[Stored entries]
——————————
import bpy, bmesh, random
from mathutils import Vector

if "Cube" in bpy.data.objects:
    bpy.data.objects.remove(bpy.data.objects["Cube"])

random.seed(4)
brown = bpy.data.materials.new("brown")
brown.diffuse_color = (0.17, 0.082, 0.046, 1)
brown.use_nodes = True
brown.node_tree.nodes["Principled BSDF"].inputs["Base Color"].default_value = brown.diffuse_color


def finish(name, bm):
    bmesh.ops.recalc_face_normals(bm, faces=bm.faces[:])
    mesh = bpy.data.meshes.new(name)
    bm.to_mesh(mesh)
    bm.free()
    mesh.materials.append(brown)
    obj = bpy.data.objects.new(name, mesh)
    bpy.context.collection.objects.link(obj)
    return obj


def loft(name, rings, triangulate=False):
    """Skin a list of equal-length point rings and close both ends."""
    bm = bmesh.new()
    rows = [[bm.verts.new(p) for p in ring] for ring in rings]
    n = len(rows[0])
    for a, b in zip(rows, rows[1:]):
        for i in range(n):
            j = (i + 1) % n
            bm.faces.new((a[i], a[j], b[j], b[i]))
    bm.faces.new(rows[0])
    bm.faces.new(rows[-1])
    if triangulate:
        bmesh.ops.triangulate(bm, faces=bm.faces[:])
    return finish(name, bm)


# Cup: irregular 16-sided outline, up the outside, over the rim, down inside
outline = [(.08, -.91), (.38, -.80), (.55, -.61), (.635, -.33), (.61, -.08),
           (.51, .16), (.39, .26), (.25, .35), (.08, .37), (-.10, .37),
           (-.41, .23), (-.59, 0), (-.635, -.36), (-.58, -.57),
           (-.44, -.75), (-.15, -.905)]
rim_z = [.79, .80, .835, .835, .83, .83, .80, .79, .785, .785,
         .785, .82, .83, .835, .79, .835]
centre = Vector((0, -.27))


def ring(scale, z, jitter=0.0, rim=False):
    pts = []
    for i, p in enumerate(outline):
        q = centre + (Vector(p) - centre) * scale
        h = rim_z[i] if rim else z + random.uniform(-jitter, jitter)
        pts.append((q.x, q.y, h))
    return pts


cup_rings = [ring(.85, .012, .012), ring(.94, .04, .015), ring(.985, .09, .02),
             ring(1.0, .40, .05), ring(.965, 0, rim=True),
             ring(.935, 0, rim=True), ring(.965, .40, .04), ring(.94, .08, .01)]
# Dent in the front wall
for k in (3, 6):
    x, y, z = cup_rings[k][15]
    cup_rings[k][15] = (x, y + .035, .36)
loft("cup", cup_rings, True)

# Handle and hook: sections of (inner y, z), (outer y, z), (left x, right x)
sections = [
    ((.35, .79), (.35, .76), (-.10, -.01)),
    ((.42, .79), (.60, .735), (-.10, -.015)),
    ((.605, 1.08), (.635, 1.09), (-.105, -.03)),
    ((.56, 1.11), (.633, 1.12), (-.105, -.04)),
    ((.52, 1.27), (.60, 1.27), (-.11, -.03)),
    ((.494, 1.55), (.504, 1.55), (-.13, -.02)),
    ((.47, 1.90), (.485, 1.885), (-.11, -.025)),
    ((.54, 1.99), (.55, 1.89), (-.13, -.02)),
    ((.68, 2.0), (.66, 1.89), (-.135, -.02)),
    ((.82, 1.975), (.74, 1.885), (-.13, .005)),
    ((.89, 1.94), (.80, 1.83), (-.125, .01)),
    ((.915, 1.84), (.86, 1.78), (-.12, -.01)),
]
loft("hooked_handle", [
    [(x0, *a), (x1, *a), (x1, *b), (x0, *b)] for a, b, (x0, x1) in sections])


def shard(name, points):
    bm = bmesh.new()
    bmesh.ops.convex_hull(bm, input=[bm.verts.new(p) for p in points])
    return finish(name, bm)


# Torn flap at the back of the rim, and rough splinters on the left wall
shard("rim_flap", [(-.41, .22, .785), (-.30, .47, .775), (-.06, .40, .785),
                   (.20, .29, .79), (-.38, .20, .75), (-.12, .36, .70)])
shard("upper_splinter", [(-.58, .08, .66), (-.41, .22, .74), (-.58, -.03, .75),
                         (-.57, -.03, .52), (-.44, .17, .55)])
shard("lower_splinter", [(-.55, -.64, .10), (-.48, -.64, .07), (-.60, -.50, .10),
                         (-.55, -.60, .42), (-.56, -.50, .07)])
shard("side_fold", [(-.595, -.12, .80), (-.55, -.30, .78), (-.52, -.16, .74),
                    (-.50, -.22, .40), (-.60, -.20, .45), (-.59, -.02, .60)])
——————————
__What the exercise asks__
Which lines of the entries above contain the word "append"? Copy each of them.

__Response to this exercise__
    mesh.materials.append(brown)
        pts.append((q.x, q.y, h))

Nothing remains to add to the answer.